This gaping loophole was not an oversight because the legislature rejected an earlier draft that would have denied exemption when public officials made up a majority of the board. The legislature intentionally granted exemption without concern with whether the district truly controls the lessee.

For hospitals, compliance with open government is now voluntary. There is no significant impediment to the not-for-profit conversion that invokes this expansive exemption.

Aside from the constitutional issue, which is presently being tested, the exemption is troubling on several grounds:

The exemption endorses a sham. It blesses transactions concocted for the purpose of evading the open government laws. An old tax professor once observed that in a land that levied taxes on mules, someone would paint stripes on his mule and call it a zebra. Those corporations that escape the Sunshine under this new exemption are striped mules.

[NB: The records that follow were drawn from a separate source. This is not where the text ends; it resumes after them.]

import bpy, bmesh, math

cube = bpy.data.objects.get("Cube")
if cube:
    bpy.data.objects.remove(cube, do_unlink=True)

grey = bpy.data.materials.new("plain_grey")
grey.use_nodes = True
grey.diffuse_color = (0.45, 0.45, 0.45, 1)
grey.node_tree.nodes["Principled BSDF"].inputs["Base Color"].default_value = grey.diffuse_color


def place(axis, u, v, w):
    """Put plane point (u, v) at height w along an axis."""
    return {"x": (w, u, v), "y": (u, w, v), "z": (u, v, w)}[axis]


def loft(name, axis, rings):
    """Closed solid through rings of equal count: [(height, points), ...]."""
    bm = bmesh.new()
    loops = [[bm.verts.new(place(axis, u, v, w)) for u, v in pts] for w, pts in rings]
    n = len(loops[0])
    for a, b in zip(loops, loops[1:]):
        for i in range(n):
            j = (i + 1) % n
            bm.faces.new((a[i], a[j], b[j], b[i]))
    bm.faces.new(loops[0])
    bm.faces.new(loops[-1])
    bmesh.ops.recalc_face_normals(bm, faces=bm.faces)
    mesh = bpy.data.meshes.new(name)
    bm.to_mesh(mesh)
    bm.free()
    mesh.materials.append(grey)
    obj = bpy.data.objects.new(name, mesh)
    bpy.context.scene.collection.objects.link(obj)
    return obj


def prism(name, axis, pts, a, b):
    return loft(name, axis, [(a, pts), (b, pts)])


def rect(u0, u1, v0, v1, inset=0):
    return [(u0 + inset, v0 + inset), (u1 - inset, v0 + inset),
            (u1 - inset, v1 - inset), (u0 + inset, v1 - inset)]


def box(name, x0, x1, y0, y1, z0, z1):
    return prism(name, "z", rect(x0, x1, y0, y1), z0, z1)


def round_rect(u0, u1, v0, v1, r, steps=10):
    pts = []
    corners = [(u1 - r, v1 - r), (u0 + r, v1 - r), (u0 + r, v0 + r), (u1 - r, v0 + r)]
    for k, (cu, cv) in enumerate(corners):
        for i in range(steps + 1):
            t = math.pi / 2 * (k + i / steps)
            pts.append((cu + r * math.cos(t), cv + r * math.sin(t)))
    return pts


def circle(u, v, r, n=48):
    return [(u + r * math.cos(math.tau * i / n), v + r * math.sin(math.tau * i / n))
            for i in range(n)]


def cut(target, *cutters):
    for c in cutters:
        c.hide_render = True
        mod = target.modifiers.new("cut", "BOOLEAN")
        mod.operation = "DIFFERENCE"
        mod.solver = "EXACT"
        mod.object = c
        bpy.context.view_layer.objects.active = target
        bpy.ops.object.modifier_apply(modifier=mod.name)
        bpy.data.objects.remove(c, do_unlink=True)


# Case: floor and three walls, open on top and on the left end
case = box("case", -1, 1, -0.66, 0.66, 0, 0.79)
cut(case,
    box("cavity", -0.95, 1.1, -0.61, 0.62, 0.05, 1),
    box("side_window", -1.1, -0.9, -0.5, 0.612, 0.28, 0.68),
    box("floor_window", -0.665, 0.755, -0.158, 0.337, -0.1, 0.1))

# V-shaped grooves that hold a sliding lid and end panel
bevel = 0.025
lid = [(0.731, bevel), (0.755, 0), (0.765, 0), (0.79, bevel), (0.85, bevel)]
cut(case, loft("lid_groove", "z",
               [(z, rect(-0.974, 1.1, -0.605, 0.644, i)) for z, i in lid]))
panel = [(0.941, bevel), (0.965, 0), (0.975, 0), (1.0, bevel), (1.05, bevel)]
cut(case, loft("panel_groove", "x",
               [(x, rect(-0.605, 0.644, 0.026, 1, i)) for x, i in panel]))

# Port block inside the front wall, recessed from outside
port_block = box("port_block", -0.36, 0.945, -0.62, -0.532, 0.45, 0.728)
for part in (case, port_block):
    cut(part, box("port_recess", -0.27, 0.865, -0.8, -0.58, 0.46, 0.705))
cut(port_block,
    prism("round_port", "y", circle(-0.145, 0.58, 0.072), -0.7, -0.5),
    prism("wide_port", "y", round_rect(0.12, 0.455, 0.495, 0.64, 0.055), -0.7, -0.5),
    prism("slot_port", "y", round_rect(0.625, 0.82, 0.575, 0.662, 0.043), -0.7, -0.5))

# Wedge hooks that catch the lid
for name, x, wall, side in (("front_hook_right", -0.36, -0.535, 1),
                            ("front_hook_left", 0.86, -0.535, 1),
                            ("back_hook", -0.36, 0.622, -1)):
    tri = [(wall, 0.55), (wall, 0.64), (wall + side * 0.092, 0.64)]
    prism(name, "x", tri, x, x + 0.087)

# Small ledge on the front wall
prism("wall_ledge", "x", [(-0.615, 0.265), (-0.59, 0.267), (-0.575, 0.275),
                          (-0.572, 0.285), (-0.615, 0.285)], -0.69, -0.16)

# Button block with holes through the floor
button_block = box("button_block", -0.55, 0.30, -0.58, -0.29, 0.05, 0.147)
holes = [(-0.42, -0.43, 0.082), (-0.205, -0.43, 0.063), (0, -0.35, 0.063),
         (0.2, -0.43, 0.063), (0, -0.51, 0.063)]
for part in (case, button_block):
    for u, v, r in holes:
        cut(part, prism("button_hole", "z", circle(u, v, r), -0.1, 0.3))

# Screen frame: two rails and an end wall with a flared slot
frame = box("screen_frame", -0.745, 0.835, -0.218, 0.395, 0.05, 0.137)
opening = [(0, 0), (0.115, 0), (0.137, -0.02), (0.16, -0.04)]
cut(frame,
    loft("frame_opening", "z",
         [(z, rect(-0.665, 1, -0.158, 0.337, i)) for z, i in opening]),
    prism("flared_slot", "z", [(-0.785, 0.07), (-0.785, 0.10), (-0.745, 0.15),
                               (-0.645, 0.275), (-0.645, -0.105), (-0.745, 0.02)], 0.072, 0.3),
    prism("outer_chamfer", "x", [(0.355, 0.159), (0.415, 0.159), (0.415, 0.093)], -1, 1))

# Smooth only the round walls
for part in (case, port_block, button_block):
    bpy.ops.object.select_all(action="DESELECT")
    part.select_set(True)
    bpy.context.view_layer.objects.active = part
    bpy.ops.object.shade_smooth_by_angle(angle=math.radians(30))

The exemption applies not to a particular record or meeting but to a corporate entity. This is a worrisome precedent with far-reaching potential. It would allow agencies to evade the open government laws by draping themselves with the corporate veil. Even the thinnest gauze of "privatization" could avoid Sunshine under statutory exemptions modeled after this one.

The passage of the exemption is a defeat for the advocates of Sunshine that shows, once again, the strength of the special interest over the public interest. The focused attention of a particular affected interest too often prevails over the diffuse interests of advocates of open government. It is rare that the generalized appeal to the values of open government will persuade the legislature to reject a well-organized lobbying campaign by an affected special interest.

Perhaps most troubling of all is the Orwellian doublespeak of the exemption. The act's definition of "control" means exactly the opposite of what it says. The act pretends to serve the value of open government but in fact subverts it.

lines_blue_078[1].gif (1878 bytes)

Return to the Online Issue Index

Return to the Brechner Center Homepage

lines_blue_078[1].gif (1878 bytes)